While Phase I trials may, overall, have a lower rate of protocol amendments than other phases, some of the strategies for addressing amendments may be particular to Phase I. The Tufts study found that most Phase I protocol amendments occurred before the enrollment of the first patient, whereas the majority of amendments in later phases took place after the start of dosing. Phase I sponsors, therefore, may benefit from putting extra focus on establishing protocol in the pre-enrollment stage. In general, more thorough planning and review early on could minimize protocol amendments, or at least better equip researchers to respond to them when they do occur.
Patient satisfaction in Phase I

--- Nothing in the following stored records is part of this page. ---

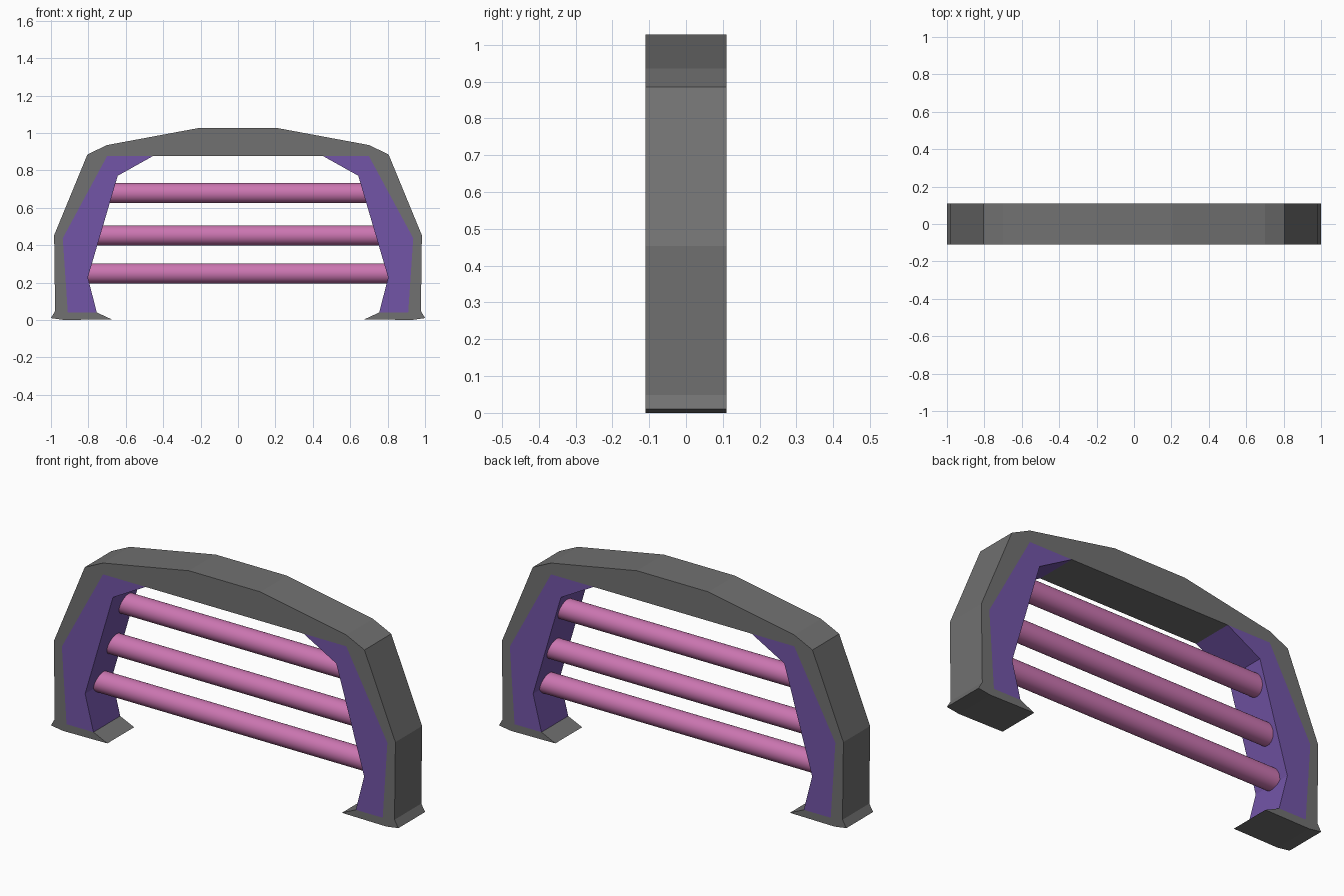
import bpy, bmesh
from math import pi

if "Cube" in bpy.data.objects:
    bpy.data.objects.remove(bpy.data.objects["Cube"])

DEPTH = 0.22


def material(name, rgb):
    m = bpy.data.materials.new(name)
    m.diffuse_color = (*rgb, 1)
    m.use_nodes = True
    m.node_tree.nodes["Principled BSDF"].inputs["Base Color"].default_value = m.diffuse_color
    return m


def prism(name, profile, mat):
    """Extrude an x-z outline along y, centred on y = 0."""
    bm = bmesh.new()
    face = bm.faces.new([bm.verts.new((x, -DEPTH / 2, z)) for x, z in profile])
    ext = bmesh.ops.extrude_face_region(bm, geom=[face], use_keep_orig=True)
    moved = [v for v in ext["geom"] if isinstance(v, bmesh.types.BMVert)]
    bmesh.ops.translate(bm, verts=moved, vec=(0, DEPTH, 0))
    bmesh.ops.recalc_face_normals(bm, faces=bm.faces)
    me = bpy.data.meshes.new(name)
    bm.to_mesh(me)
    bm.free()
    ob = bpy.data.objects.new(name, me)
    bpy.context.collection.objects.link(ob)
    me.materials.append(mat)
    return ob


grey = material("dark_grey", (0.165, 0.165, 0.165))
purple = material("purple", (0.17, 0.09, 0.39))
pink = material("pink", (0.60, 0.18, 0.44))

# Outer arch with feet: right half of the outline, then mirrored
half = [(0.205, 1.027), (0.70, 0.935), (0.805, 0.885), (0.983, 0.453),
        (0.978, 0.048), (1.0, 0.01), (0.93, 0.0), (0.675, 0.003),
        (0.755, 0.04), (0.91, 0.04), (0.937, 0.437), (0.70, 0.876), (0.455, 0.876)]
prism("arch_frame", half + [(-x, z) for x, z in reversed(half)], grey)

# Inner side panels, flush with the frame
panel = [(0.755, 0.04), (0.91, 0.04), (0.937, 0.437), (0.70, 0.876),
         (0.455, 0.876), (0.643, 0.771), (0.803, 0.227)]
for side, s in (("right", 1), ("left", -1)):
    prism(f"{side}_panel", [(s * x, z) for x, z in panel], purple)

# Horizontal bars, ends buried in the panels, upper ones set slightly back
for label, y, z, end in (("lower", 0.008, 0.249, 0.85),
                         ("middle", 0.033, 0.452, 0.82),
                         ("upper", 0.037, 0.678, 0.74)):
    bpy.ops.mesh.primitive_cylinder_add(vertices=32, radius=0.054, depth=2 * end,
                                        location=(0, y, z), rotation=(0, pi / 2, 0))
    bar = bpy.context.object
    bar.name = f"{label}_bar"
    bar.data.materials.append(pink)
    bpy.ops.object.shade_smooth_by_angle()
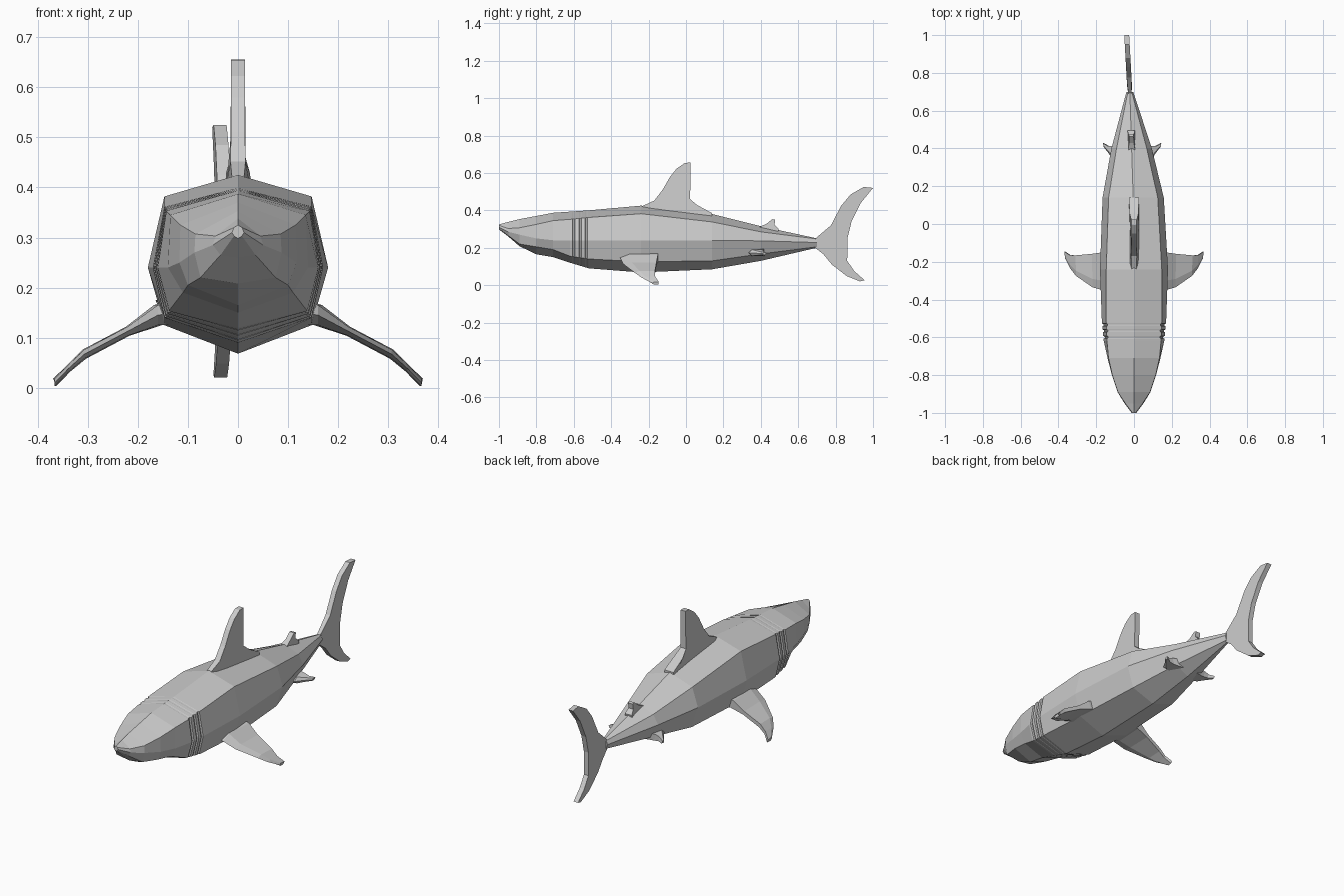
import bpy, bmesh


def make(name, verts, faces, mirror=False):
    bm = bmesh.new()
    vs = [bm.verts.new(v) for v in verts]
    for f in faces:
        bm.faces.new([vs[i] for i in f])
    bmesh.ops.recalc_face_normals(bm, faces=bm.faces)
    me = bpy.data.meshes.new(name)
    bm.to_mesh(me)
    bm.free()
    ob = bpy.data.objects.new(name, me)
    bpy.context.collection.objects.link(ob)
    if mirror:
        ob.modifiers.new("mirror", 'MIRROR')
    return ob


def loft(name, rings, mirror=False):
    n = len(rings[0])
    faces = [(r * n + i, r * n + (i + 1) % n, (r + 1) * n + (i + 1) % n, (r + 1) * n + i)
             for r in range(len(rings) - 1) for i in range(n)]
    last = (len(rings) - 1) * n
    faces += [tuple(range(n)), tuple(range(last, last + n))]
    return make(name, [v for r in rings for v in r], faces, mirror)


def plate(name, outline, centre):
    """Upright fin from a side outline of (y, z, half thickness)."""
    n = len(outline)
    verts = [(centre(y) + s * h, y, z) for s in (-1, 1) for y, z, h in outline]
    faces = [tuple(range(n)), tuple(range(n, 2 * n))]
    faces += [(i, (i + 1) % n, n + (i + 1) % n, n + i) for i in range(n)]
    return make(name, verts, faces)


def spine(y):
    # The rear of the body bends slightly to one side
    if y < 0:
        return 0.0
    return -0.022 * y / 0.7 if y < 0.7 else -0.022 - 0.055 * (y - 0.7)


# Body stations: y, top z, upper x/z, side x/z, lower x/z, bottom z
stations = [
    (-1.00, .325, .008, .320, .012, .310, .008, .303, .298),
    (-0.95, .338, .045, .303, .050, .285, .035, .265, .260),
    (-0.89, .353, .085, .307, .087, .270, .075, .220, .208),
    (-0.80, .370, .115, .325, .117, .250, .100, .205, .165),
    (-0.71, .387, .135, .345, .140, .240, .110, .190, .150),
    (-0.62, .393, .143, .352, .160, .240, .137, .155, .120),
    (-0.52, .400, .147, .362, .170, .240, .147, .140, .090),
    (-0.24, .425, .147, .382, .180, .240, .147, .125, .068),
    (0.14, .380, .130, .338, .162, .240, .127, .130, .085),
    (0.40, .315, .080, .285, .107, .237, .077, .167, .130),
    (0.70, .250, .010, .247, .018, .228, .010, .205, .200),
]

# Gill slits: narrow pinched rings between two of the stations
a, b = stations[5], stations[6]
for y0 in (-0.607, -0.573, -0.541):
    for dy, pinch in ((0, 1), (.003, .955), (.011, .955), (.014, 1)):
        t = (y0 + dy - a[0]) / (b[0] - a[0])
        s = [p + (q - p) * t for p, q in zip(a, b)]
        for k in (2, 4, 6):
            s[k] *= pinch
        stations.append(tuple(s))
stations.sort()

rings = []
for y, top, ux, uz, sx, sz, lx, lz, bot in stations:
    half = [(ux, uz), (sx, sz), (lx, lz)]
    pts = [(0, top)] + half + [(0, bot)] + [(-x, z) for x, z in reversed(half)]
    rings.append([(spine(y) + x, y, z) for x, z in pts])
loft("body", rings)

# Upright fins
plate("dorsal_fin", [(-.24, .42, .012), (-.17, .452, .015), (-.125, .51, .014), (-.085, .58, .014),
                     (-.05, .623, .014), (-.005, .654, .014), (.025, .655, .014), (.022, .46, .015),
                     (.06, .428, .024), (.14, .385, .026), (.14, .34, .028), (-.24, .38, .028)],
      lambda y: 0)
plate("rear_dorsal_fin", [(.39, .31, .018), (.43, .328, .013), (.462, .353, .013), (.477, .35, .013),
                          (.473, .322, .014), (.495, .30, .02), (.49, .27, .02), (.40, .28, .02)], spine)
plate("tail_fin", [(.69, .248, .009), (.775, .32, .013), (.83, .425, .013), (.88, .485, .013),
                   (.95, .525, .013), (1.0, .52, .013), (.935, .44, .013), (.885, .34, .013),
                   (.863, .25, .013), (.862, .13, .013), (.90, .075, .013), (.955, .026, .013),
                   (.93, .02, .013), (.86, .048, .013), (.78, .11, .013), (.735, .165, .013),
                   (.69, .20, .009)], spine)


# Paired side fins: sections of x, low z, high z, front y, back y
def side_fin(name, sections):
    rings = [[(x, f, (lo + hi) / 2), (x, f + (r - f) * .25, hi), (x + (hi - lo) * .2, r, hi),
              (x - (hi - lo) * .2, r, lo), (x, f + (r - f) * .25, lo)]
             for x, lo, hi, f, r in sections]
    loft(name, rings, True)


side_fin("pectoral_fins", [(.11, .125, .18, -.36, -.15), (.16, .125, .165, -.352, -.15),
                           (.22, .104, .122, -.335, -.158), (.307, .058, .076, -.275, -.166),
                           (.338, .032, .046, -.235, -.165), (.366, .003, .018, -.18, -.146)])
pelvic = [(.05, .155, .195, .32, .42), (.10, .157, .19, .335, .412),
          (.125, .16, .182, .375, .412), (.152, .162, .175, .41, .428)]
side_fin("pelvic_fins", pelvic)
bpy.data.objects["pelvic_fins"].location.x = -0.01
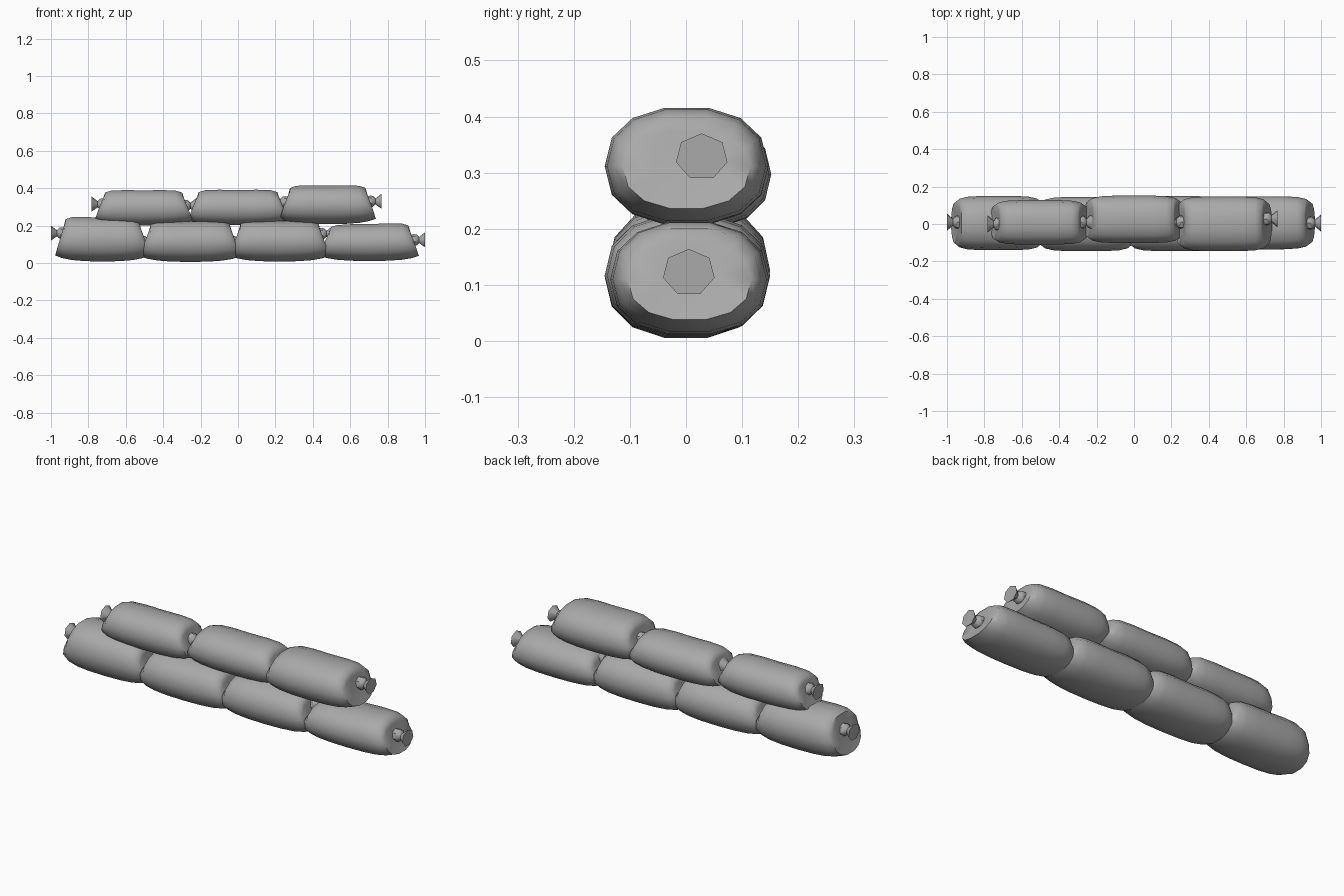
import bpy, bmesh
from math import cos, sin, pi, radians, copysign

cube = bpy.data.objects.get("Cube")
if cube:
    bpy.data.objects.remove(cube, do_unlink=True)

# One plain grey cloth for everything
cloth = bpy.data.materials.new("grey cloth")
cloth.use_nodes = True
cloth.diffuse_color = (0.4, 0.4, 0.4, 1)
cloth.node_tree.nodes["Principled BSDF"].inputs["Base Color"].default_value = (0.4, 0.4, 0.4, 1)


def loft(name, rings, angle):
    """Skin a list of vertex rings, close both ends and shade smooth."""
    bm = bmesh.new()
    loops = [[bm.verts.new(p) for p in ring] for ring in rings]
    n = len(loops[0])
    for a, b in zip(loops, loops[1:]):
        for i in range(n):
            j = (i + 1) % n
            bm.faces.new((a[i], a[j], b[j], b[i]))
    bm.faces.new(loops[0][::-1])
    bm.faces.new(loops[-1])
    bmesh.ops.recalc_face_normals(bm, faces=bm.faces)
    mesh = bpy.data.meshes.new(name)
    bm.to_mesh(mesh)
    bm.free()
    mesh.materials.append(cloth)
    obj = bpy.data.objects.new(name, mesh)
    bpy.context.collection.objects.link(obj)
    bpy.ops.object.select_all(action='DESELECT')
    obj.select_set(True)
    bpy.context.view_layer.objects.active = obj
    bpy.ops.object.shade_smooth_by_angle(angle=radians(angle))
    return obj


# Half of the sack outline, middle to end: along, width, top, bottom, lean
HALF = [(0.0, 1.0, 0.98, 1.0, 0.0), (0.4, 1.0, 1.0, 0.98, 0.0),
        (0.7, 0.97, 0.97, 0.93, 0.0), (0.88, 0.9, 0.86, 0.84, 0.01),
        (0.97, 0.78, 0.6, 0.72, 0.025), (0.95, 0.4, 0.3, 0.35, 0.012)]
SIDES = 14


def sack(name, x0, x1, y0, y1, z0, z1, tilt=0.0):
    cx, cy, cz = (x0 + x1) / 2, (y0 + y1) / 2, (z0 + z1) / 2
    hx, hy, hz = (x1 - x0) / 2, (y1 - y0) / 2, (z1 - z0) / 2
    stations = [(-1, h) for h in HALF[:0:-1]] + [(1, h) for h in HALF]
    rings = []
    for side, (t, w, top, bottom, lean) in stations:
        ring = []
        for i in range(SIDES):
            a = 2 * pi * i / SIDES
            # slightly squared oval section
            c, s = (copysign(abs(f(a)) ** 0.88, f(a)) for f in (cos, sin))
            z = s * (top if s > 0 else bottom)
            x = cx + side * (t * hx - lean * s)
            ring.append((x, cy + c * w * hy, cz + z * hz + tilt * side * t * max(s, 0)))
        rings.append(ring)
    return loft(name, rings, 55)


# Gathered neck: distance from sack, radius
NECK = [(-0.02, 0.03), (0.005, 0.032), (0.018, 0.03), (0.03, 0.017), (0.062, 0.042)]


def tie(name, x, y, z, side, size=1.0):
    rings = [[(x + side * d * size, y + r * size * 1.12 * cos(a), z + r * size * sin(a))
              for a in (2 * pi * i / 7 + pi / 2 for i in range(7))] for d, r in NECK]
    return loft(name, rings, 45)


# Lower row
sack("lower_sack_1", -0.96, -0.49, -0.14, 0.15, 0.005, 0.246, -0.008)
sack("lower_sack_2", -0.505, -0.005, -0.145, 0.145, 0.003, 0.226)
sack("lower_sack_3", -0.025, 0.47, -0.145, 0.15, 0.005, 0.228)
sack("lower_sack_4", 0.455, 0.95, -0.135, 0.148, 0.008, 0.212, 0.006)

# Upper row
sack("upper_sack_1", -0.75, -0.26, -0.11, 0.128, 0.198, 0.392)
sack("upper_sack_2", -0.25, 0.25, -0.102, 0.152, 0.2, 0.394)
sack("upper_sack_3", 0.24, 0.72, -0.145, 0.147, 0.205, 0.418)

# Tied ends
tie("lower_tie_left_end", -0.938, 0.01, 0.158, -1)
tie("lower_tie_inner_1", -0.51, 0.01, 0.12, 1, 0.8)
tie("lower_tie_inner_2", -0.03, 0.0, 0.12, 1, 0.8)
tie("lower_tie_inner_3", 0.443, 0.01, 0.155, 1)
tie("lower_tie_right_end", 0.938, 0.005, 0.122, 1)
tie("upper_tie_left_end", -0.72, 0.0, 0.313, -1)
tie("upper_tie_inner_1", -0.285, 0.01, 0.305, 1)
tie("upper_tie_inner_2", 0.257, 0.01, 0.325, -1)
tie("upper_tie_right_end", 0.705, 0.028, 0.328, 1)
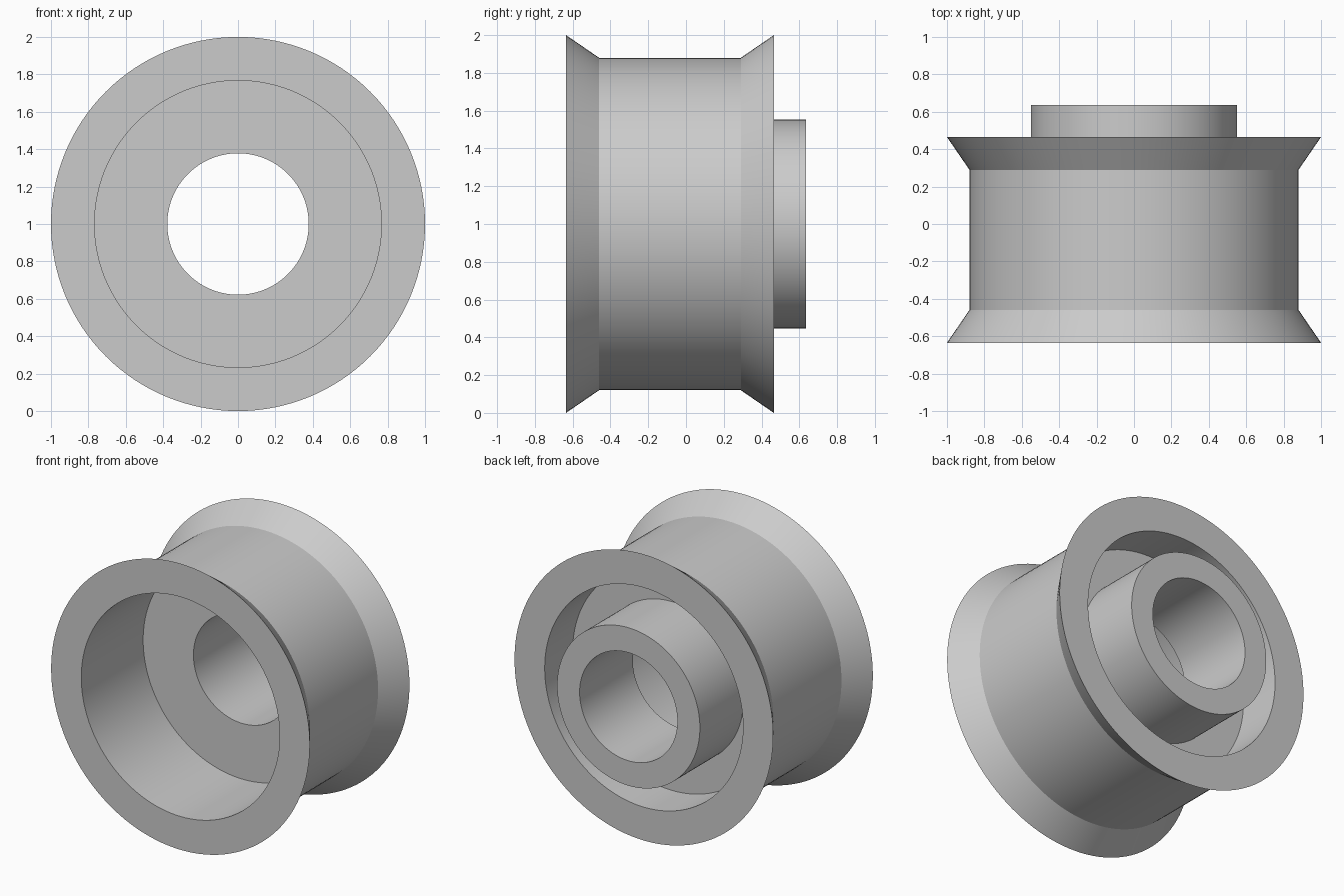
import bpy
import bmesh
import math
from mathutils import Matrix, Vector

SEGMENTS = 128

cube = bpy.data.objects.get("Cube")
if cube:
    bpy.data.objects.remove(cube, do_unlink=True)

# Plain grey metal
grey = bpy.data.materials.new("grey_metal")
grey.use_nodes = True
colour = (0.6, 0.6, 0.6, 1)
grey.diffuse_color = colour
grey.node_tree.nodes["Principled BSDF"].inputs["Base Color"].default_value = colour


def lathe(name, profile, material):
    """Revolve a closed (radius, y) outline about the y axis."""
    bm = bmesh.new()
    verts = [bm.verts.new((r, y, 0)) for r, y in profile]
    edges = [bm.edges.new((a, b)) for a, b in zip(verts, verts[1:] + verts[:1])]
    bmesh.ops.spin(bm, geom=verts + edges, cent=Vector(), axis=Vector((0, 1, 0)),
                   dvec=Vector(), angle=math.tau, steps=SEGMENTS)
    bmesh.ops.remove_doubles(bm, verts=bm.verts, dist=1e-4)
    bmesh.ops.recalc_face_normals(bm, faces=bm.faces)
    bmesh.ops.transform(bm, matrix=Matrix.Translation((0, 0, 1)), verts=bm.verts)
    mesh = bpy.data.meshes.new(name)
    bm.to_mesh(mesh)
    bm.free()
    mesh.materials.append(material)
    obj = bpy.data.objects.new(name, mesh)
    bpy.context.collection.objects.link(obj)
    bpy.ops.object.select_all(action='DESELECT')
    obj.select_set(True)
    bpy.context.view_layer.objects.active = obj
    bpy.ops.object.shade_smooth_by_angle(angle=math.radians(20))
    return obj


# Radii and positions along the axle
outer, groove, recess, hub, bore = 1.0, 0.88, 0.767, 0.552, 0.378
front, back, hub_end = -0.635, 0.465, 0.635
web_front, web_back = 0.048, 0.157
flange = 0.175

# Grooved rim, web and protruding hub as one turned solid
lathe("grooved_roller", [
    (outer, front), (groove, front + flange),
    (groove, back - flange), (outer, back),
    (recess, back), (recess, web_back),
    (hub, web_back), (hub, hub_end),
    (bore, hub_end), (bore, web_front),
    (recess, web_front), (recess, front),
], grey)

In Phase I studies, another major cause of delays is difficulty with enrollment3. Part of this challenge is not recruitment itself, but rather patient retention. In studies with healthy volunteers, patients can feel unmotivated to continue their participation due to a lack of medical necessity. Phase I oncology patients may drop out if they feel the treatment regimen in the study isn’t moving as quickly as their advanced condition often demands.
Significant time savings can come from working to keep patients enrolled. And the best way to do this may be, simply put, to keep them engaged. Many sponsors and CROs are already striving to take a patient-centric approach to clinical trials, listening to patients’ needs and priorities and making sure the study is as convenient as possible for them. In some studies, patients are even playing a role in study design5. This could go a long way toward not only enrolling patients, but retaining them. In oncology trials, given the time sensitivity of many patients, catering to patients’ needs may mean working with general efficiency; investing in more thorough and technologically advanced preclinical research could catalyze Phase I trials by equipping researchers with stronger predictions of how a treatment will affect humans before the first patient is dosed.
Phase I clinical trials are unique in numerous ways. The origins of the delays that affect them, and the strategies for overcoming those delays, are part of their distinction. By focusing on the duration of site negotiations, the creation of well-established protocols, and the comfort and convenience of patients, sponsors and CROs can get closer to the efficiency and timeliness that today’s healthcare landscape demands.
1 Glass, Lucas Miller; Speeding Negotiations with Investigator Sites; Applied Clinical Trials; 06 November 2015
2 Minimize Phase I Clinical Trials Delays With Early CRO Communication; Cutting Edge Information; 2016
3 Getz, Kenneth A.; Protocol Amendments: a Costly Solution; Applied Clinical Trials; 01 May 2011
4 Getz, Kenneth A.; Acknowledging Cycle Time Impact from Protocol Amendments; Applied Clinical Trials; 01 April 2016
5 Marcus, Amy Dockser; Design Power: Patients Play Researchers in Drug Trials; Wall Street Journal; 29 September 2014